Variations on the
ham sandwich theorem
Welcome to three new puzzles. Solutions to the first two will be
published next month; the third is (as yet) unsolved. In each, the issue
is how your intuition matches up with the mathematics.
The solutions of the first two puzzles—and maybe the third as
well—make good use of the Intermediate Value Theorem, which
says if you go continuously from one real number to another, you
must pass through all the real numbers in between. The most
famous application is perhaps the Ham Sandwich Theorem,
which says, given any ham-and-cheese sandwich, no matter how
sloppily made, there is a planar cut dividing the ham, cheese,
and bread, each into two equal-size portions.
The two solved problems are perhaps a bit easier than the
Ham Sandwich Theorem but still tricky and rewarding enough
to be worth your attention and effort.

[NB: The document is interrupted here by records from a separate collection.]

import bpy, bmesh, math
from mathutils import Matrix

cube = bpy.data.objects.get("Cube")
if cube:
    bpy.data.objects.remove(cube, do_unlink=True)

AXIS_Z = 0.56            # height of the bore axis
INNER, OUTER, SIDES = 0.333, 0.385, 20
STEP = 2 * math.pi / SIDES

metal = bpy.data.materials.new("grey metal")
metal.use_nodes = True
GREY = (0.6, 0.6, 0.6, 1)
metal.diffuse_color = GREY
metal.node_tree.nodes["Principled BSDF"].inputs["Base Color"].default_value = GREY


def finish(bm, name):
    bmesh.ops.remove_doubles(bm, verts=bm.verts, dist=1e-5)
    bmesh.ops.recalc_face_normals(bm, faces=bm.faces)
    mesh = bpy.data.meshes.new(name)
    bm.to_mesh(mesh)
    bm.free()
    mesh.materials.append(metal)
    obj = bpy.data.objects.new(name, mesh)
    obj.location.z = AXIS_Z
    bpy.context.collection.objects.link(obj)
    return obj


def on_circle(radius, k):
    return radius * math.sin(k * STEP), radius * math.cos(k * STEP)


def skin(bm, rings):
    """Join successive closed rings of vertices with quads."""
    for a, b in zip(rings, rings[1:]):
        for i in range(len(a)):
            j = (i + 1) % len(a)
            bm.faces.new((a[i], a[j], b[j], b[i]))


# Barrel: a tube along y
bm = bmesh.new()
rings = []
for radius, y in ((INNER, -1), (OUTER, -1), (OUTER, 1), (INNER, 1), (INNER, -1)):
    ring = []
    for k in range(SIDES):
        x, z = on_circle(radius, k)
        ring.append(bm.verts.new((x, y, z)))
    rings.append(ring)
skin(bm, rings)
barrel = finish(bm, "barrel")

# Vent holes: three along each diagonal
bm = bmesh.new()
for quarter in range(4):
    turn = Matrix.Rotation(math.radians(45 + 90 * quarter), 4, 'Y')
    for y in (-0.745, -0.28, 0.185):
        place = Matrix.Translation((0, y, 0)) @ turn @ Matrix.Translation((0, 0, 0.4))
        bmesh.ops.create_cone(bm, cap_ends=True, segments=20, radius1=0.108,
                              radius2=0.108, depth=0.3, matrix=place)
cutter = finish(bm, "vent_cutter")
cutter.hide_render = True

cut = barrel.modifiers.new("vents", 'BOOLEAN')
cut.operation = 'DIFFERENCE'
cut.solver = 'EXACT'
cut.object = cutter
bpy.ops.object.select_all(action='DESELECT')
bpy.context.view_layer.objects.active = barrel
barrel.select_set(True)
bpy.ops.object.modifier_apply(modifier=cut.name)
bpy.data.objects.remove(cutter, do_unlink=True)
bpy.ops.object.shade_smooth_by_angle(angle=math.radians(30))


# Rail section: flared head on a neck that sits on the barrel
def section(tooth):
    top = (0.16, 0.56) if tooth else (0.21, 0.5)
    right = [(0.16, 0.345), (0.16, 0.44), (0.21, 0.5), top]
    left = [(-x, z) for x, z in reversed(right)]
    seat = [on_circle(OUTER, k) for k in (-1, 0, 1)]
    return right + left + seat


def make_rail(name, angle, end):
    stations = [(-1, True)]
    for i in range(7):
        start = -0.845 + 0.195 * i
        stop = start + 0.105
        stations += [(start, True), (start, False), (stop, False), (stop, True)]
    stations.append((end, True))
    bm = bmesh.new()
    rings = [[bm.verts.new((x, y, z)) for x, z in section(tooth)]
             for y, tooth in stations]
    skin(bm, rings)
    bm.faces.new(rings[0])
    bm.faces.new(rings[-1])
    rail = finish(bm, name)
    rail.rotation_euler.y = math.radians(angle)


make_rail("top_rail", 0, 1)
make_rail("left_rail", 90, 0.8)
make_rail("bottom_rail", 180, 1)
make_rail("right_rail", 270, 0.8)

1.A pair of intrepid computer programmers
spend a weekend hiking
the Cascade Range in
Washington. On Saturday
morning they begin an ascent
of Mt. Baker—all 10,781 feet
of it—reaching the summit
by nightfall. They spend the
night there and start down
the mountain the following
morning, reaching the
bottom at dusk on Tuesday.
Prove that at some
precise time of day, these
programmers were at exactly
the same altitude on Sunday
as they were on Saturday.
2.Prove that Lake Champlain can be
inscribed in a square. More
precisely, show that, given
any closed curve in the plane,
there is a square containing
the curve all four sides of
which touch the curve.
A corner counts for both
3.Be the first person ever to prove (or disprove)
that every closed curve in the
plane contains the corners of
All readers are encouraged to submit prospective puzzles for future columns to email@example.com.
Peter Winkler ( firstname.lastname@example.org) is Professor of mathematics and of computer science and albert bradley
third century Professor in the sciences at dartmouth college, hanover, nh.